I have been on courses, attended workshops, read how to books and written and submitted stuff and I find value in all of those things from learning where I'm probably going wrong, to getting ideas for stimulating my writing creativity to gaining valuable feedback from others including professional authors and also invaluable practice.
I have no qualms about referring to how to books, as I don't believe they will make me write like everyone else and I do believe they will make me more aware of the important background stuff of stories.
So stepping out of the quagmire of what we all should be doing, I will say that I would still love to go on a writer's retreat and I would love to re-gain my energy for my writing sometime soon so that I can just write and write.
Have you taken the time to study the opening lines and paragraphs of the novels you have read?
There's an excellent, free pdf article on this very subject at the Mslexia website.
When an agent or editor receives your submission, they will read your pitch letter and then turn straight to the Opening Page of your manuscript.
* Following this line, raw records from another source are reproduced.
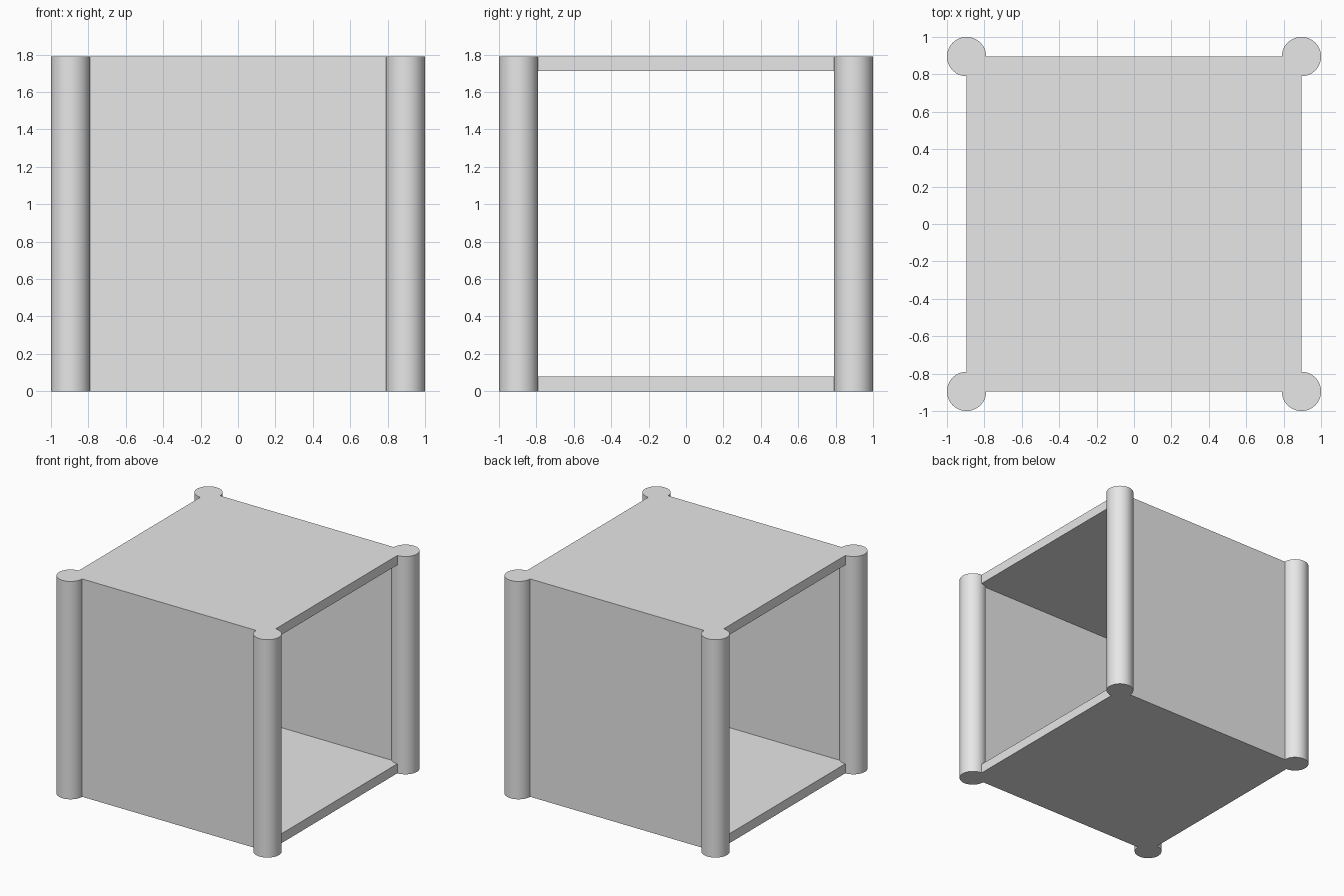
import bpy
import math

cube = bpy.data.objects.get("Cube")
if cube:
    bpy.data.objects.remove(cube, do_unlink=True)

HEIGHT = 1.79
HALF = 0.895      # panel half width and post centre
RADIUS = 0.105
THICK = 0.078

grey = bpy.data.materials.new("light_grey")
grey.use_nodes = True
colour = (0.8, 0.8, 0.8, 1)
grey.diffuse_color = colour
grey.node_tree.nodes["Principled BSDF"].inputs["Base Color"].default_value = colour


def finish(name):
    obj = bpy.context.object
    obj.name = name
    obj.data.materials.append(grey)
    return obj


def panel(name, centre, size):
    bpy.ops.mesh.primitive_cube_add(size=1, location=centre)
    obj = finish(name)
    obj.scale = size
    bpy.ops.object.transform_apply(location=False, rotation=False, scale=True)


# Floor and roof slabs
panel("floor", (0, 0, THICK / 2), (2 * HALF, 2 * HALF, THICK))
panel("roof", (0, 0, HEIGHT - THICK / 2), (2 * HALF, 2 * HALF, THICK))

# Front and back walls between the slabs; the sides stay open
for name, side in (("front", -1), ("back", 1)):
    panel(name + "_wall", (0, side * (HALF - THICK / 2), HEIGHT / 2),
          (2 * HALF, THICK, HEIGHT - 2 * THICK))

# Round corner posts
for x_name, x in (("left", 1), ("right", -1)):
    for y_name, y in (("front", -1), ("back", 1)):
        bpy.ops.mesh.primitive_cylinder_add(
            vertices=64, radius=RADIUS, depth=HEIGHT,
            location=(x * HALF, y * HALF, HEIGHT / 2))
        finish(f"{y_name}_{x_name}_post")
        bpy.ops.object.shade_smooth_by_angle(angle=math.radians(30))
If they like what they read, they’ll read on; if not, your submission will be returned to sender.
Here's some opening lines of books I own:
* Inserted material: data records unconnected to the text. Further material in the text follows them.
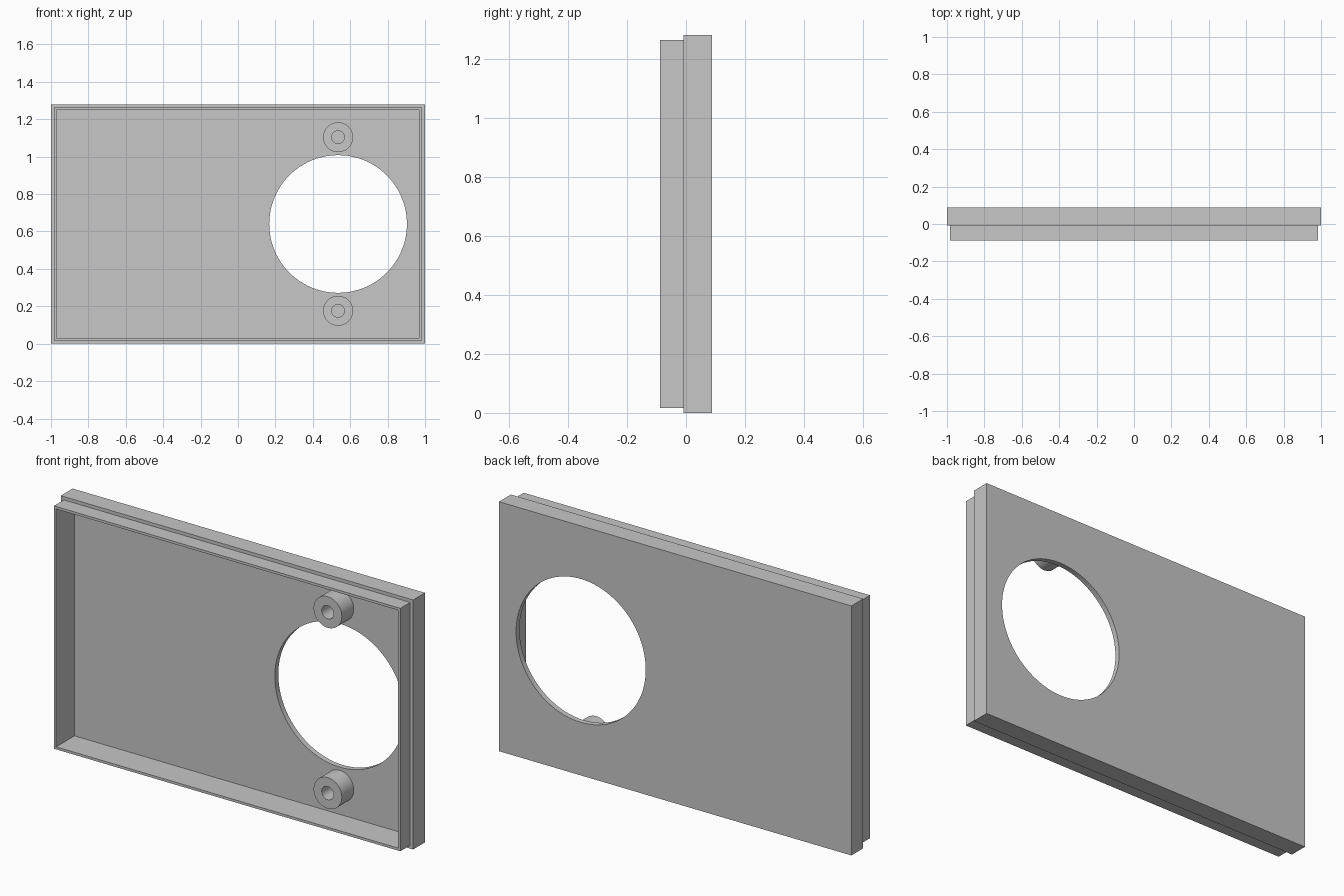
import bpy, bmesh, math

cube = bpy.data.objects.get("Cube")
if cube:
    bpy.data.objects.remove(cube, do_unlink=True)

WIDTH, HEIGHT = 2.0, 1.28
BACK, STEP, FRONT, FLOOR = 0.088, -0.008, -0.088, 0.06
HOLE_X, HOLE_Z, HOLE_R = 0.535, 0.64, 0.368

grey = bpy.data.materials.new("light grey")
grey.use_nodes = True
colour = (0.57, 0.57, 0.57, 1)
grey.diffuse_color = colour
grey.node_tree.nodes["Principled BSDF"].inputs["Base Color"].default_value = colour


def rectangle(inset, y):
    x, low, high = WIDTH / 2 - inset, inset, HEIGHT - inset
    return [(-x, y, low), (x, y, low), (x, y, high), (-x, y, high)]


def circle(cx, cz, radius, y, sides=64):
    angles = [2 * math.pi * i / sides for i in range(sides)]
    return [(cx + radius * math.cos(a), y, cz + radius * math.sin(a)) for a in angles]


def skin(name, rings):
    """Join successive rings with quads and cap both ends."""
    bm = bmesh.new()
    loops = [[bm.verts.new(p) for p in ring] for ring in rings]
    for a, b in zip(loops, loops[1:]):
        n = len(a)
        for i in range(n):
            j = (i + 1) % n
            bm.faces.new((a[i], a[j], b[j], b[i]))
    bm.faces.new(loops[0])
    bm.faces.new(loops[-1])
    bmesh.ops.recalc_face_normals(bm, faces=bm.faces)
    mesh = bpy.data.meshes.new(name)
    bm.to_mesh(mesh)
    bm.free()
    mesh.materials.append(grey)
    obj = bpy.data.objects.new(name, mesh)
    bpy.context.collection.objects.link(obj)
    return obj


def activate(obj):
    bpy.ops.object.select_all(action="DESELECT")
    obj.select_set(True)
    bpy.context.view_layer.objects.active = obj


# Shallow tray with a stepped lip around the open front
tray = skin("tray", [rectangle(inset, y) for inset, y in (
    (0, BACK), (0, STEP), (0.017, STEP), (0.017, FRONT), (0.03, FRONT), (0.03, FLOOR))])

# Large round opening through the back panel
cutter = skin("opening_cutter", [circle(HOLE_X, HOLE_Z, HOLE_R, y, 96) for y in (0.0, 0.2)])
cutter.hide_render = True
cut = tray.modifiers.new("opening", "BOOLEAN")
cut.operation, cut.solver, cut.object = "DIFFERENCE", "EXACT", cutter
activate(tray)
bpy.ops.object.modifier_apply(modifier=cut.name)
bpy.data.objects.remove(cutter, do_unlink=True)
bpy.ops.object.shade_smooth_by_angle(angle=math.radians(30))

# Screw bosses with blind bores, above and below the opening
for name, side in (("upper_boss", 1), ("lower_boss", -1)):
    z = HOLE_Z + side * 0.464
    boss = skin(name, [circle(HOLE_X, z, r, y) for r, y in (
        (0.08, FLOOR + 0.004), (0.08, -0.037), (0.034, -0.037), (0.034, FLOOR - 0.001))])
    activate(boss)
    bpy.ops.object.shade_smooth_by_angle(angle=math.radians(30))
White Teeth by Zadie Smith
Early in the morning, late in the century, Cricklewood Broadway. At 06.27 hours on 1 January 1975, Alfred Archibald Jones was dressed in corduroy and sat in a fume-filled Cavalier Musketeer Estate face down on the steering wheel, hoping the judgment would not be too heavy upon him. He lay forward in a prostrate cross, jaw slack, arms splayed either side like some fallen angel; scrunched up in each fist he held his army service medals (left) and his marriage license (right), for he had decided to take his mistakes with him. A little green light flashed in his eye, signalling a right turn he had resolved never to make. He was resigned to it. He was prepared for it. He had flipped a coin and stood staunchly by its conclusions. It was a decided-upon suicide. In fact it was a New Year’s resolution.
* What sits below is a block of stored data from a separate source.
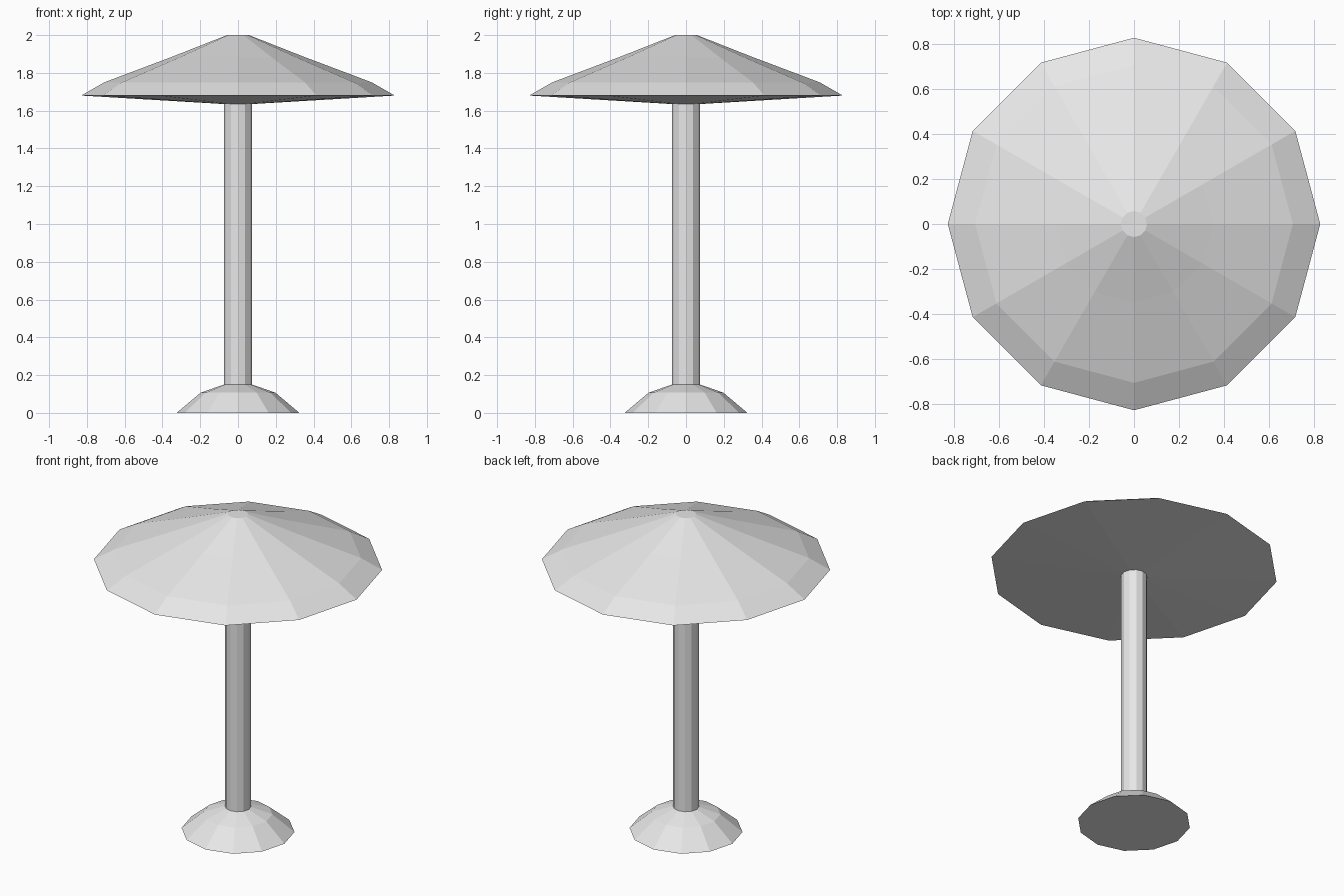
import bpy
import bmesh
from math import cos, sin, tau

SIDES = 12

old = bpy.data.objects.get("Cube")
if old:
    bpy.data.objects.remove(old, do_unlink=True)

# One plain grey for every part
grey = bpy.data.materials.new("light_grey")
grey.use_nodes = True
colour = (0.8, 0.8, 0.8, 1)
grey.diffuse_color = colour
grey.node_tree.nodes["Principled BSDF"].inputs["Base Color"].default_value = colour


def turned_part(name, profile):
    """Closed faceted solid from (radius, height) rings listed bottom to top."""
    bm = bmesh.new()
    rings = [[bm.verts.new((r * cos(tau * i / SIDES), r * sin(tau * i / SIDES), z))
              for i in range(SIDES)] for r, z in profile]
    for low, high in zip(rings, rings[1:]):
        for i in range(SIDES):
            j = (i + 1) % SIDES
            bm.faces.new((low[i], low[j], high[j], high[i]))
    bm.faces.new(rings[0][::-1])
    bm.faces.new(rings[-1])
    bmesh.ops.recalc_face_normals(bm, faces=bm.faces)
    mesh = bpy.data.meshes.new(name)
    bm.to_mesh(mesh)
    bm.free()
    mesh.materials.append(grey)
    obj = bpy.data.objects.new(name, mesh)
    bpy.context.collection.objects.link(obj)
    return obj


# Flared foot, straight pole and shallow canopy
turned_part("base", [(0.325, 0), (0.198, 0.107), (0.075, 0.15)])
turned_part("pole", [(0.075, 0.145), (0.075, 1.64)])
turned_part("canopy", [(0.075, 1.635), (0.83, 1.68), (0.708, 1.75),
                       (0.35, 1.885), (0.058, 2.0)])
Labyrinth by Kate Mosse
A single line of blood trickles down the pale underside of her arm, a red seam on a white sleeve.
At first Alice thinks it’s just a fly and takes no notice. Insects are an occupational hazard at a dig, and for some reason there are more flies higher up in the mountain where she is working than at the main excavation site lower down. Then a drop of blood splashed onto her bare leg, exploding like a firework in the sky on Guy Fawkes night.
This time she does look and sees that the cut on the inside of her elbow has opened again. It’s a deep wound that doesn’t want to heal. She sighs and pushes the plaster and lint dressing tighter against her skin. Then, since there is no-one around to see, se licks the red smear from her wrist.
Room by Emma Donoghue
Today I'm five. I was four last night going to sleep in Wardrobe, but when I wake up in Bed in the dark I'm changed to five, abracadabra. Before that I was three, then two, then one, then zero. "Was I minus numbers?"
"Hmmm?" Ma does a big stretch.
"In Heaven. Was I minus one, minus two, minus three- ?"
Kissing Games of the World by Sandi Shelton
Harris Goddard's life ran out on an otherwise ordinary afternoon in the middle of May, on the very day it seemed thed rest of the planet was pulsating with life. An unexpected warm front had blown toward the coast overnight, pushing out the last remains of the long, wet Connecticut winter and nudging the buds into a frantic, hurried bloom. By 11:00am the thermometer on the side barn read eighty-six damp degrees and Harris, standing on a ladder and scraping the peeling paint off the house, felt as though he might have missed out on the news flash that the world had slipped into the third circle of hell.
One eventually gets going though the style for me is rather un-engaging.
For the next two, the immediate focus is the main character involved in something interesting and idiosyncratic.
For the final excerpt, a dramatic event is described that sets off a chain of events for the MCs.
So, it seems, to be an engaging first paragraph your reader must be immediately led into the meaty details of the narrative.